The Francis report is clear confirmation that when the 6C’s, a therapeutic relationship and ethical boundaries are ignored in patient care it becomes a major barrier that leads poor healthcare. (Department of Health, 2013). It is evident that a therapeutic relationship and effective communication underpins good healthcare (Brown & Bylund, 2008). Communication is therapeutic and building relationships is the cornerstone of nursing work, particularly with patients who have learning disabilities or mental health issues (Clarke, 2012). With such patients, nurses have to consider emotional factors as the patients may find it hard to listen, concentrate and communicate if they are emotionally, scared, anxious or maybe just do not understand the
However, we are beginning to see the birth of a rebuttal to conventional wisdom. Some are beginning to argue that the debilitating conditions that we have diagnosed as illnesses or imperfections could be great sources of strength, which leave the inflicted better off than they would have been without it. On the other hand, many argue that these conditions create a frustrated mind, which damns progress and leads to civil

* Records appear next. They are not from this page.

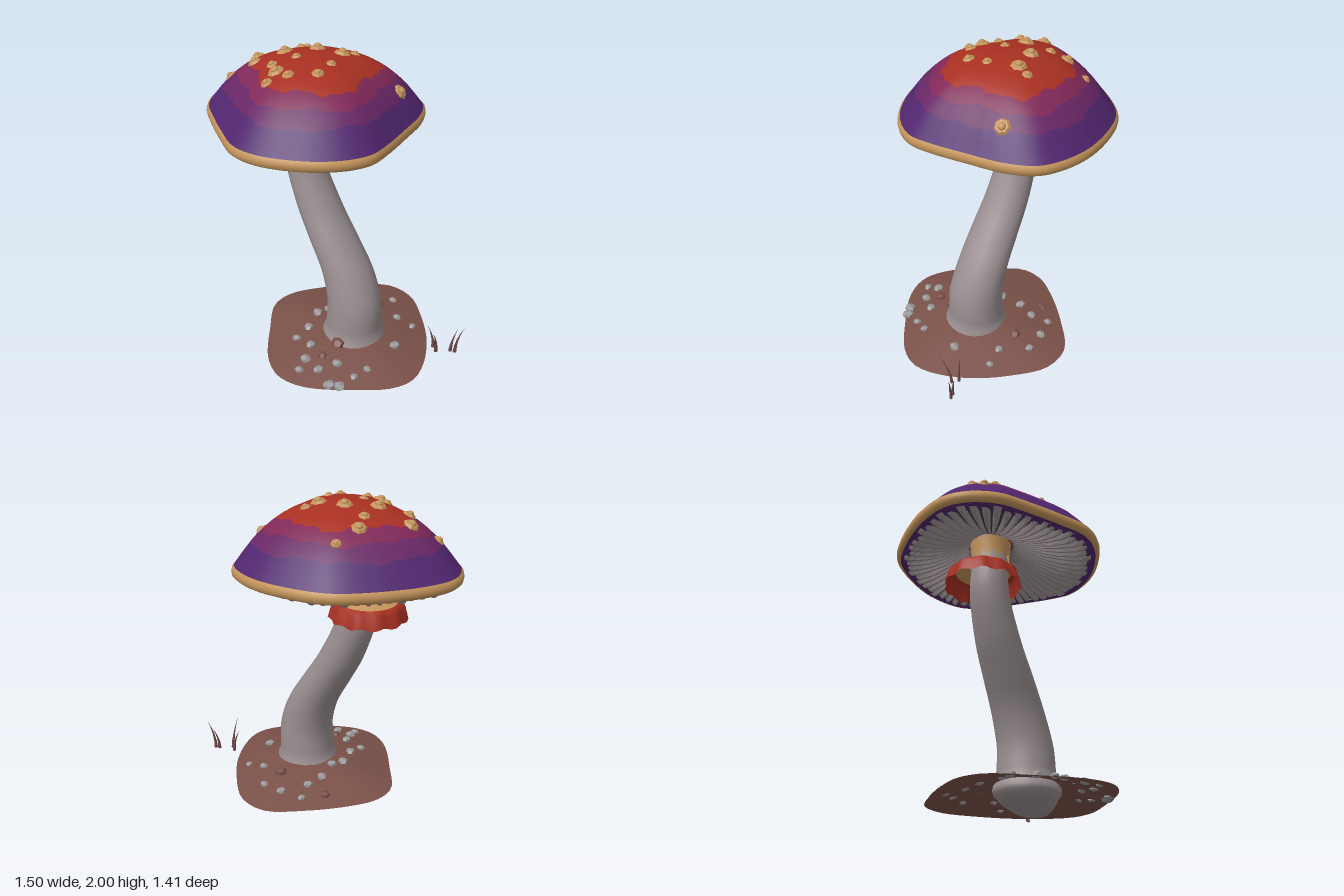
import * as THREE from 'three';
import { mergeGeometries } from 'three/addons/utils/BufferGeometryUtils.js';

const paint = (name, color) => {
  const m = new THREE.MeshStandardMaterial({ color, side: THREE.DoubleSide });
  m.name = name;
  return m;
};
const V = (x, y, z) => new THREE.Vector3(x, y, z);
const TAU = Math.PI * 2;

// Skins a stack of rings (listed from the top down); pick(row, column) chooses the material index.
function loft(rings, pick = () => 0, flat = false) {
  const n = rings[0].length, pos = [], buckets = [];
  rings.forEach(r => r.forEach(p => pos.push(p.x, p.y, p.z)));
  for (let i = 0; i < rings.length - 1; i++) {
    for (let j = 0; j < n; j++) {
      const a = i * n + j, b = i * n + (j + 1) % n, c = a + n, d = b + n;
      (buckets[pick(i, j)] ??= []).push(a, b, c, b, d, c);
    }
  }
  let g = new THREE.BufferGeometry();
  g.setAttribute('position', new THREE.Float32BufferAttribute(pos, 3));
  const index = [];
  buckets.forEach((list, m) => {
    g.addGroup(index.length, list.length, m);
    for (const k of list) index.push(k);
  });
  g.setIndex(index);
  if (flat) {
    const groups = g.groups;
    g = g.toNonIndexed();
    g.groups = groups;
  }
  g.computeVertexNormals();
  return g;
}

const ring = (n, fn) => Array.from({ length: n }, (_, j) => fn(j / n * TAU, j));

// Radius of a closed outline as a function of the angle around (cx, cz).
function outline(cx, cz, pts) {
  const curve = new THREE.CatmullRomCurve3(pts.map(([x, z]) => V(x - cx, 0, z - cz)), true);
  const table = curve.getPoints(720).map(p => [Math.atan2(p.z, p.x), Math.hypot(p.x, p.z)]);
  return a => {
    let best = 9, r = 0;
    for (const [b, s] of table) {
      const d = Math.abs(Math.atan2(Math.sin(a - b), Math.cos(a - b)));
      if (d < best) { best = d; r = s; }
    }
    return r;
  };
}

// Smooth height from a short list of [t, y] points.
function profile(pts) {
  return t => {
    let i = 0;
    while (i < pts.length - 2 && t > pts[i + 1][0]) i++;
    const slope = k => {
      const a = pts[Math.max(k - 1, 0)], b = pts[Math.min(k + 1, pts.length - 1)];
      return (b[1] - a[1]) / (b[0] - a[0]);
    };
    const [t0, y0] = pts[i], [t1, y1] = pts[i + 1], h = t1 - t0, s = (t - t0) / h;
    const m0 = i === 0 ? 0 : slope(i), m1 = slope(i + 1);
    return y0 * (1 + 2 * s) * (1 - s) ** 2 + m0 * h * s * (1 - s) ** 2
      + y1 * s * s * (3 - 2 * s) + m1 * h * s * s * (s - 1);
  };
}

export function createModel() {
  const model = new THREE.Group();
  const red = paint('cap red', 0xa83022), magenta = paint('cap magenta', 0x802858);
  const plum = paint('cap plum', 0x682766), purple = paint('cap purple', 0x51266f);
  const tan = paint('tan', 0xc4945a), flesh = paint('stem grey', 0x9a8f91);
  const shade = paint('gill gap dark', 0x453d45), soil = paint('soil', 0x7a5149);
  const stone = paint('pebble grey', 0x9c9a9a), dry = paint('dry grass', 0x6e4a46);
  const add = (name, geometry, material, parent = model) => {
    const m = new THREE.Mesh(geometry, material);
    m.name = name;
    parent.add(m);
    return m;
  };

  // Cap: domed skin in ragged colour bands, with a rolled tan rim
  const CX = -0.1, CZ = -0.06;
  const capR = outline(CX, CZ, [[-0.1, -0.71], [0.1, -0.685], [0.26, -0.59], [0.45, -0.4], [0.54, -0.22],
    [0.56, -0.08], [0.5, 0.08], [0.35, 0.28], [0.2, 0.46], [0.1, 0.55], [-0.05, 0.59], [-0.25, 0.57],
    [-0.5, 0.46], [-0.63, 0.32], [-0.69, 0.1], [-0.735, -0.15], [-0.75, -0.3], [-0.7, -0.48],
    [-0.6, -0.6], [-0.4, -0.68]]);
  const N = 144, radii = ring(N, a => capR(a));
  const capY = profile([[0, 1.98], [0.3, 1.958], [0.57, 1.888], [0.8, 1.765], [0.975, 1.622]]);
  const wobble = (a, s) => 0.018 * Math.sin(5 * a + s) + 0.014 * Math.sin(11 * a + 2 * s) + 0.009 * Math.sin(23 * a + s);
  const capRing = (t, y, amp = 0, s = 0) => ring(N, (a, j) => {
    const q = t + amp * wobble(a, s);
    return V(CX + Math.cos(a) * radii[j] * q, y ?? capY(q), CZ + Math.sin(a) * radii[j] * q);
  });
  const capRows = [[0], [0.12], [0.25], [0.38], [0.48, , 0.5], [0.57, , 1, 1], [0.64, , 0.8, 1.5], [0.7, , 0.7, 2],
    [0.76, , 0.6, 3], [0.82, , 0.5, 4], [0.9], [0.975, 1.622], [0.992, 1.612], [1, 1.592], [0.995, 1.57],
    [0.975, 1.557], [0.955, 1.553], [0.87, 1.545]];
  const band = i => i < 5 ? 0 : i < 7 ? 1 : i < 9 ? 2 : i < 11 ? 3 : i < 16 ? 4 : 3;
  add('cap', loft(capRows.map(r => capRing(...r)), band), [red, magenta, plum, purple, tan]);

  // Gills: corrugated underside with dark gaps between the ribs
  const GN = 58 * 4, gillR = ring(GN, a => capR(a));
  const gillRows = [[0.9, 1.548, 0], [0.87, 1.55, 0.024], [0.8, 1.552, 0.03], [0.65, 1.563, 0.032],
    [0.5, 1.582, 0.026], [0.35, 1.61, 0.016], [0.2, 1.65, 0]];
  const gillRings = gillRows.map(([t, y, d]) => ring(GN, (a, j) => {
    const inner = 1 - t, up = j % 4 === 1 || j % 4 === 2;
    const q = t + (t > 0.6 ? 0.02 * Math.sin(Math.floor(j / 4) * 2.4) : 0);
    return V(CX - 0.07 * inner + Math.cos(a) * gillR[j] * q, y - (up ? d : 0),
      CZ - 0.08 * inner + Math.sin(a) * gillR[j] * q);
  }));
  add('gills', loft(gillRings, (i, j) => j % 4 === 3 ? 1 : 0, true), [flesh, shade]);

  // Warts: low faceted discs with a round knob, set along the cap's slope
  const warts = new THREE.Group();
  warts.name = 'warts';
  model.add(warts);
  const surface = (x, z) => {
    const dx = x - CX, dz = z - CZ;
    return capY(Math.hypot(dx, dz) / capR(Math.atan2(dz, dx)));
  };
  const disc = new THREE.CylinderGeometry(0.62, 1, 0.42, 7).toNonIndexed();
  disc.computeVertexNormals();
  const knob = new THREE.SphereGeometry(0.42, 10, 6);
  knob.scale(1, 0.7, 1).translate(0, 0.22, 0);
  const wartGeometry = mergeGeometries([disc, knob.toNonIndexed()]);
  [[-0.59, -0.34, 0.045], [-0.42, -0.36, 0.057], [-0.11, -0.42, 0.055], [-0.16, -0.33, 0.042], [0.03, -0.49, 0.036],
    [-0.45, -0.22, 0.052], [-0.27, -0.21, 0.06], [-0.08, -0.19, 0.06], [0.05, -0.09, 0.058], [0.13, -0.12, 0.038],
    [-0.36, -0.06, 0.042], [-0.22, -0.07, 0.036], [-0.35, 0.04, 0.06], [-0.41, 0.11, 0.044], [-0.29, 0.12, 0.042],
    [-0.04, 0.07, 0.036], [-0.13, 0.16, 0.044], [0.36, 0.07, 0.058]].forEach(([x, z, r], k) => {
    const e = 0.03, normal = V(surface(x - e, z) - surface(x + e, z), 2 * e, surface(x, z - e) - surface(x, z + e));
    const w = add('wart', wartGeometry, tan, warts);
    w.position.set(x, surface(x, z), z);
    w.quaternion.setFromUnitVectors(V(0, 1, 0), normal.normalize());
    w.rotateY(k);
    w.scale.setScalar(r);
  });

  // Stem: leaning S-curve, rounded off below the soil. Rows are [y, x, z, radius]
  const stemRows = [[1.66, -0.17, -0.14, 0.115], [1.5, -0.175, -0.145, 0.115], [1.29, -0.175, -0.15, 0.122],
    [1, -0.1, -0.062, 0.142], [0.8, -0.025, 0.035, 0.155], [0.6, 0.05, 0.13, 0.165], [0.4, 0.085, 0.187, 0.175],
    [0.2, 0.083, 0.19, 0.183], [0.09, 0.075, 0.195, 0.183], [0.06, 0.09, 0.21, 0.16], [0.02, 0.13, 0.25, 0.1],
    [0.008, 0.14, 0.26, 0.06], [0.006, 0.14, 0.26, 0]];
  const centre = new THREE.CatmullRomCurve3(stemRows.map(([y, x, z]) => V(x, y, z)));
  const width = new THREE.CatmullRomCurve3(stemRows.map(r => V(r[3], 0, 0)));
  const S = 48;
  add('stem', loft(Array.from({ length: S + 1 }, (_, i) => {
    const c = centre.getPoint(i / S), r = Math.max(width.getPoint(i / S).x, 0);
    return ring(24, a => V(c.x + Math.cos(a) * r, c.y, c.z + Math.sin(a) * r));
  })), flesh);

  // Collar: torn tan sleeve where the stem meets the cap
  add('collar', loft([[1.64, 0.13, 0], [1.56, 0.122, 0], [1.52, 0.121, 0.025]].map(([y, r, d]) =>
    ring(24, (a, j) => V(-0.173 + Math.cos(a) * r, y + (j % 2 ? d : -d), -0.143 + Math.sin(a) * r)))), tan);

  // Skirt: fluted red ring hanging off the stem, with a tan inner lip
  const skirtRing = (y, r, wave) => ring(48, a => {
    const q = r + wave * Math.sin(11 * a), lift = wave * (1 + Math.sin(11 * a + 1.5));
    return V(-0.225 + Math.cos(a) * q, y + lift, -0.21 + Math.sin(a) * q);
  });
  const skirtRows = [[1.435, 0.09, 0], [1.43, 0.12, 0], [1.395, 0.172, 0], [1.395, 0.195, 0.003],
    [1.365, 0.215, 0.006], [1.29, 0.232, 0.008]];
  add('skirt', loft(skirtRows.map(r => skirtRing(...r)), i => i < 2 ? 0 : 1), [tan, red]);

  // Soil mound
  const GX = 0.05, GZ = 0.16;
  const soilR = outline(GX, GZ, [[0.59, 0], [0.56, 0.3], [0.46, 0.55], [0.36, 0.66], [0.22, 0.7], [0, 0.675],
    [-0.3, 0.6], [-0.45, 0.48], [-0.5, 0.3], [-0.46, 0], [-0.4, -0.25], [-0.28, -0.35], [-0.1, -0.385],
    [0.2, -0.38], [0.45, -0.33], [0.57, -0.18]]);
  const soilY = profile([[0, 0.185], [0.4, 0.163], [0.7, 0.122], [1, 0.08]]);
  add('soilMound', loft([0, 0.2, 0.4, 0.55, 0.7, 0.85, 1].map(t => ring(64, a =>
    V(GX + Math.cos(a) * soilR(a) * t, soilY(t), GZ + Math.sin(a) * soilR(a) * t)))), soil);

  // Pebbles and clods scattered on the mound: [x, z, size, isClod]
  const pebbles = new THREE.Group();
  pebbles.name = 'pebbles';
  model.add(pebbles);
  const pebble = new THREE.DodecahedronGeometry(1);
  [[-0.15, 0.62, 0.042], [-0.09, 0.64, 0.042], [0.32, 0.38, 0.036], [0.1, 0.55, 0.028], [-0.2, 0.5, 0.035],
    [-0.27, 0.4, 0.038], [-0.22, 0.3, 0.034], [-0.08, 0.48, 0.034], [0.01, 0.59, 0.028], [-0.3, 0.2, 0.03],
    [-0.21, 0.13, 0.036], [-0.05, -0.02, 0.034], [-0.13, 0, 0.038], [0.14, -0.18, 0.034], [0.04, -0.13, 0.036],
    [0.32, -0.2, 0.034], [0.42, -0.1, 0.03], [0.2, -0.28, 0.028], [0.4, 0.1, 0.03], [0.49, 0.18, 0.026],
    [-0.32, 0.47, 0.03], [-0.04, 0.33, 0.055, 1], [0.3, -0.03, 0.042, 1], [-0.16, 0.4, 0.034, 1],
    [0.05, -0.28, 0.034, 1]].forEach(([x, z, s, clod], k) => {
    const p = add(clod ? 'clod' : 'pebble', pebble, clod ? soil : stone, pebbles);
    const t = Math.hypot(x - GX, z - GZ) / soilR(Math.atan2(z - GZ, x - GX));
    p.position.set(x, soilY(Math.min(t, 1)) + s * 0.2, z);
    p.scale.set(s, s * 0.6, s * 0.85);
    p.rotation.y = k * 1.7;
  });

  // Grass: two tufts of bent, tapering blades
  const grass = new THREE.Group();
  grass.name = 'grass';
  model.add(grass);
  [[V(0.58, 0.1, 0.44), V(0.53, 0.31, 0.51)], [V(0.575, 0.1, 0.395), V(0.535, 0.27, 0.375)],
    [V(0.675, 0.1, 0.45), V(0.72, 0.27, 0.44)], [V(0.7, 0.1, 0.465), V(0.75, 0.31, 0.48)]].forEach(([base, tip]) => {
    const rings = [1, 0.75, 0.5, 0.25, 0].map(t => ring(5, a => V(
      base.x + (tip.x - base.x) * t * t + Math.cos(a) * 0.013 * (1 - t),
      base.y + (tip.y - base.y) * t,
      base.z + (tip.z - base.z) * t * t + Math.sin(a) * 0.011 * (1 - t))));
    add('grassBlade', loft(rings), dry, grass);
  });
  return model;
}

During psychiatric nurse work in psychiatric setting may exposed to aggressive behaviors from patients that affect on the physical and psychological health of nurse and may produce to increase absence of nurse related to illness (De Benedictis et al., 2011). Seclusion may effect to psychiatric patients by develop negative perceptions of center of mental health, that affect on treatment (Steinert, Bergbauer, Schmid, & Gebhardt, 2007). Ethical issues facing seclusion. There are studies shown ethical and moral dilemma of using seclusion with psychiatric patients. Kontio et al.
Nurses are willing to stay at a hospital that recognizes them as part of the team. Magnet hospitals follow a retention model that “focuses on promoting standards for professional nursing practice and recognizing quality, excellence, and service” (Cherry & Jacob, 2014, p. 227). When nurses feel like they are part of the team from hospitals promoting these standards they are more willing to stay with the organization due to satisfaction. Nurse Satisfaction Nurse satisfaction to many nurses depends on how they feel about management. Many nurses feel that they can be satisfied with their place of employment if management listens to their needs and allows them to be involved in decisions: We now have an evidence-based definition of employee engagement relevant to healthcare.
Martin et al. (2006) in their study noted that some personal factors that reduced confidence in clinicians were due to inexperience with physical restraint, and a lack of knowledge of aggression. Nurses require good assessment skill to manage or prevent aggression and this skill can be acquired by having hands on training by experienced specialist. The nurse has to be aware of the triggers of aggression and moreover be able to recognise early signs of aggression. Of equal importance, developing a better understanding of the causes of aggression might lead to more effective treatment and preventive strategies (Shub, Ball, Abbas, Gottumukkala & Kunik, 2010).